NASSAU COUNTY

WHERE TO BUY NOW

Locust Valley, a charming hamlet about 30 miles from Manhattan,
was once home to socially prominent families who built magnificent estates along the water in the 1900s. The appeal is easy to understand: It’s just a half-hour from Manhattan, with great schools and nice beaches. Although the real estate market is heating up, you can still find reasonably priced properties, such as a quaint village house for around $350,000, or spend considerably more on a luxury estate in the $10 to $15 million range.
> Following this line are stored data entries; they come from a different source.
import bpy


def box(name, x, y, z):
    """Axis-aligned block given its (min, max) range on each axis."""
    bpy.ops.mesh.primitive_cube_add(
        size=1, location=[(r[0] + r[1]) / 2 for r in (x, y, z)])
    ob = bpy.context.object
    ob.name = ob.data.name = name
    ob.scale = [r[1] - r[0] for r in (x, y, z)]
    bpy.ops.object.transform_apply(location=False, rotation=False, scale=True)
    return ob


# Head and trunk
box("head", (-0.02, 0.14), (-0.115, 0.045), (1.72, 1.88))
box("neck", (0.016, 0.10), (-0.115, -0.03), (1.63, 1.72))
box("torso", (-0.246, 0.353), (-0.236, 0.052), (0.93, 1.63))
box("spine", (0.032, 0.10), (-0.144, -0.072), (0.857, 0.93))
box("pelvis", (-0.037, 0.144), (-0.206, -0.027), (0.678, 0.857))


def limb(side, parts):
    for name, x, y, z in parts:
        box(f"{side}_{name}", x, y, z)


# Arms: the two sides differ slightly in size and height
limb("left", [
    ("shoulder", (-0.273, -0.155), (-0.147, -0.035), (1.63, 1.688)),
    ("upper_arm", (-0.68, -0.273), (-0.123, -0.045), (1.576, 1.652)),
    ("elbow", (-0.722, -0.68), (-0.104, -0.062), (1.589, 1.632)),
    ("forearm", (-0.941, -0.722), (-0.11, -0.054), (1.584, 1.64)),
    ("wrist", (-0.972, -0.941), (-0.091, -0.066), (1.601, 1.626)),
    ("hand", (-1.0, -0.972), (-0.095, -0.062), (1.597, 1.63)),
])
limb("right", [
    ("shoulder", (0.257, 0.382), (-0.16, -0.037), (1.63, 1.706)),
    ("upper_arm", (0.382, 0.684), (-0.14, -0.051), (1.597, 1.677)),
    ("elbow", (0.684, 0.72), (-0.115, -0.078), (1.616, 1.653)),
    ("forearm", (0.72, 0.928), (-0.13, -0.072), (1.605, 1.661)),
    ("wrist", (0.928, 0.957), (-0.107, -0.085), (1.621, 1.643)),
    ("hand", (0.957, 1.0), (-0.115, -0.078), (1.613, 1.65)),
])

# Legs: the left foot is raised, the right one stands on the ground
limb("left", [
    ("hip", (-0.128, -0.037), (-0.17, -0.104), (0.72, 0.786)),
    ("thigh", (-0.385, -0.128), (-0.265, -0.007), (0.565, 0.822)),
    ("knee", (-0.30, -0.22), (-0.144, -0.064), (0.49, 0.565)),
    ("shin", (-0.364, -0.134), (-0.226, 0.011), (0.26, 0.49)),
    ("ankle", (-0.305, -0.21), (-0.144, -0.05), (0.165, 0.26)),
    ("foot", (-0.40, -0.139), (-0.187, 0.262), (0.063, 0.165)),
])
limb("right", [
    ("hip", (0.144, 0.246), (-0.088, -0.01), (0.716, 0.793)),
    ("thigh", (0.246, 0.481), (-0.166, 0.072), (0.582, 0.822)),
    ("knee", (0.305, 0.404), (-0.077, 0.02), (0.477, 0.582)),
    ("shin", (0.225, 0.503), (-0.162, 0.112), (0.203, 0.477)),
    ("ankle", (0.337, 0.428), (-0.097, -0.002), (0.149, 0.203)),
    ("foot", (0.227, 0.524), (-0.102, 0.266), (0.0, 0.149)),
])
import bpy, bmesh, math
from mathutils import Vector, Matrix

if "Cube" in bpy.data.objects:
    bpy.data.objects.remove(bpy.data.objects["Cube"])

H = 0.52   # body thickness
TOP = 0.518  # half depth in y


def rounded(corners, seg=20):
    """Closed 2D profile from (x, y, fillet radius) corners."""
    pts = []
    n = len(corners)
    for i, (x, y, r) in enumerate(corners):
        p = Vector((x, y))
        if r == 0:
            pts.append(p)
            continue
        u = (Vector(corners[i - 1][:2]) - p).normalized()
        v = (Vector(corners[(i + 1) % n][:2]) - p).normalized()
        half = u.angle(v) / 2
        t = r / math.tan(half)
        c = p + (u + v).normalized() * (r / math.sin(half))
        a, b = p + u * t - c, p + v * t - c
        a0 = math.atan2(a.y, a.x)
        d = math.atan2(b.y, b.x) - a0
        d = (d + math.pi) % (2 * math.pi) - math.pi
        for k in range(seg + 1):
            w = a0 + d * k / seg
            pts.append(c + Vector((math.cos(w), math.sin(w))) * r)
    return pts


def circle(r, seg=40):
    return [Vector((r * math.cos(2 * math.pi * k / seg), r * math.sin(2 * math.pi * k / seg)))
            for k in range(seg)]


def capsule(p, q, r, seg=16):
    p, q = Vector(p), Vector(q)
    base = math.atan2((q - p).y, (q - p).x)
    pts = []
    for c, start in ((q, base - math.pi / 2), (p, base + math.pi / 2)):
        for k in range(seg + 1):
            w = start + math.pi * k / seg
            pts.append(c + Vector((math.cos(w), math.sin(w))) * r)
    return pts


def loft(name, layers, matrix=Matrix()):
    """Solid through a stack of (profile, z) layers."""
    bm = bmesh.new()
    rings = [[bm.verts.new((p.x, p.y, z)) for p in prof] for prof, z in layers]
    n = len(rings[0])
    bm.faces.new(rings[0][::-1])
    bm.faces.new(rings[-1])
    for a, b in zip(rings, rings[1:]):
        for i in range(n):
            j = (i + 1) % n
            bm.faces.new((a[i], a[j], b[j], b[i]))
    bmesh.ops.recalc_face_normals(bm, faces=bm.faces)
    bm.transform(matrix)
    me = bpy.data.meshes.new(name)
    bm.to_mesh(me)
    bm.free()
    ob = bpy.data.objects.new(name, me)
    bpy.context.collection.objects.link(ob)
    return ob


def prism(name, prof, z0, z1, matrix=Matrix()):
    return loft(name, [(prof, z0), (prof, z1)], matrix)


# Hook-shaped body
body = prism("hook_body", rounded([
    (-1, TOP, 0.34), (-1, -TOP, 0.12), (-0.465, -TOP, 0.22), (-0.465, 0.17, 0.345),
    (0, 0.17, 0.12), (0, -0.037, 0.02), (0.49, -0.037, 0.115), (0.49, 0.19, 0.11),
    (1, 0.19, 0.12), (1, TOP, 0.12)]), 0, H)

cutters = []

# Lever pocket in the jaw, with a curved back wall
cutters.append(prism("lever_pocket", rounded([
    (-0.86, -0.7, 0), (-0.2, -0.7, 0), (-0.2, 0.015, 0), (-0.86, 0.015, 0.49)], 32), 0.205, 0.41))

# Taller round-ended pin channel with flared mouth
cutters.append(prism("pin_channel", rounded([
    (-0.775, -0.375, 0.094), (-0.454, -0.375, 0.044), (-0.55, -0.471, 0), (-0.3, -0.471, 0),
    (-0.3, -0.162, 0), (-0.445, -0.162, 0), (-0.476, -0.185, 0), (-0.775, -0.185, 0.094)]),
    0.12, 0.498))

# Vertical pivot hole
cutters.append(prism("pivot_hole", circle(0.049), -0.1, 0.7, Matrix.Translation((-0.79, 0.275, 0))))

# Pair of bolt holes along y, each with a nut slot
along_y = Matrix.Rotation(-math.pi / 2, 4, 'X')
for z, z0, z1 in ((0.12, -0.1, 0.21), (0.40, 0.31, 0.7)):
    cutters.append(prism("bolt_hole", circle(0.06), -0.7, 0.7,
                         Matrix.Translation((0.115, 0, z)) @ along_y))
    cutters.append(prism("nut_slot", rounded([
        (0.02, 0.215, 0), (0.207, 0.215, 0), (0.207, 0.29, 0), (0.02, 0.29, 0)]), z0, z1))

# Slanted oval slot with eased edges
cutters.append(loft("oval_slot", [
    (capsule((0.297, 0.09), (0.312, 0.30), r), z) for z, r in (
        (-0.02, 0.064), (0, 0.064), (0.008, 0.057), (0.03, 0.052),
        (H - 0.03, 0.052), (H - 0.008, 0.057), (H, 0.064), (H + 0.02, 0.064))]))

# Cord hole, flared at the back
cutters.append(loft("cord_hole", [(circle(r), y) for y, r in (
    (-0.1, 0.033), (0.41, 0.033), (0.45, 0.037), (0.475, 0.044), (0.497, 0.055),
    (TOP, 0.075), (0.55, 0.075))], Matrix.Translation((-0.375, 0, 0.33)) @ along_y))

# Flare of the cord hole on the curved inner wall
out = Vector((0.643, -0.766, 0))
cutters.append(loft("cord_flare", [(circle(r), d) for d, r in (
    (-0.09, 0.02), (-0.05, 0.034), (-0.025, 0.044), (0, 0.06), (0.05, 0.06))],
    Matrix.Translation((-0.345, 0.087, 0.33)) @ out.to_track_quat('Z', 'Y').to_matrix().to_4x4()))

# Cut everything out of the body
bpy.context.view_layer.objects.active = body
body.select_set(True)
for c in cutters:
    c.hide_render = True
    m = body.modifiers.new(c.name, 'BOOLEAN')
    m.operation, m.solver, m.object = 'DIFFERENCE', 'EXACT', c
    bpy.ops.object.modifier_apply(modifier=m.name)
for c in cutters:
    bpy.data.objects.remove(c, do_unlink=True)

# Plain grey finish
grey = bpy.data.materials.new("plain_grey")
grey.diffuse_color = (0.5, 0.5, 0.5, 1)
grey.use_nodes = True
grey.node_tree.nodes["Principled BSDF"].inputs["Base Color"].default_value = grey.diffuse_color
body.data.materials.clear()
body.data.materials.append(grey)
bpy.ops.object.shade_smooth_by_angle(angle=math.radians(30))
Locust Valley Values  Built in 1982, 3 Valley Road (left) is listed for just under $3 million with Lea Frank of Daniel Gale Sotheby’s Realty (516-359-2137); 38 West 4th Street (right) is listed for $539,000 with Eloise Halpern, also of Daniel Gale Sotheby’s (516-455-8187).
 

A case in point on the low end is the 1926 three-bedroom home at 38 West 4th Street, listed for $539,000. The quintessential village Colonial features beamed ceilings, detailed woodwork, and peg oak floors. Considerably pricier and new to the market is a 15-room home on five acres at 3 Valley Road, listed for $2.999 million. Built in 1982, it was completely renovated a few years ago and includes five bedrooms, five-and-a-half bathrooms, a library, a three-car garage, a Gunite pool, and a large private pond. Sitting on seven-plus acres at 40 Piping Rock Road is a sprawling 18-room Colonial, built in 1925 and listed for $12 million. Fully renovated in 2008, the main house has four original fireplaces, a gym, and a library, along with a heated Gunite pool and Har-Tru tennis court. The estate once belonged to former U.S. Secretary of Defense Robert Lovett, who served in the Truman Administration and died in 1986. —C. C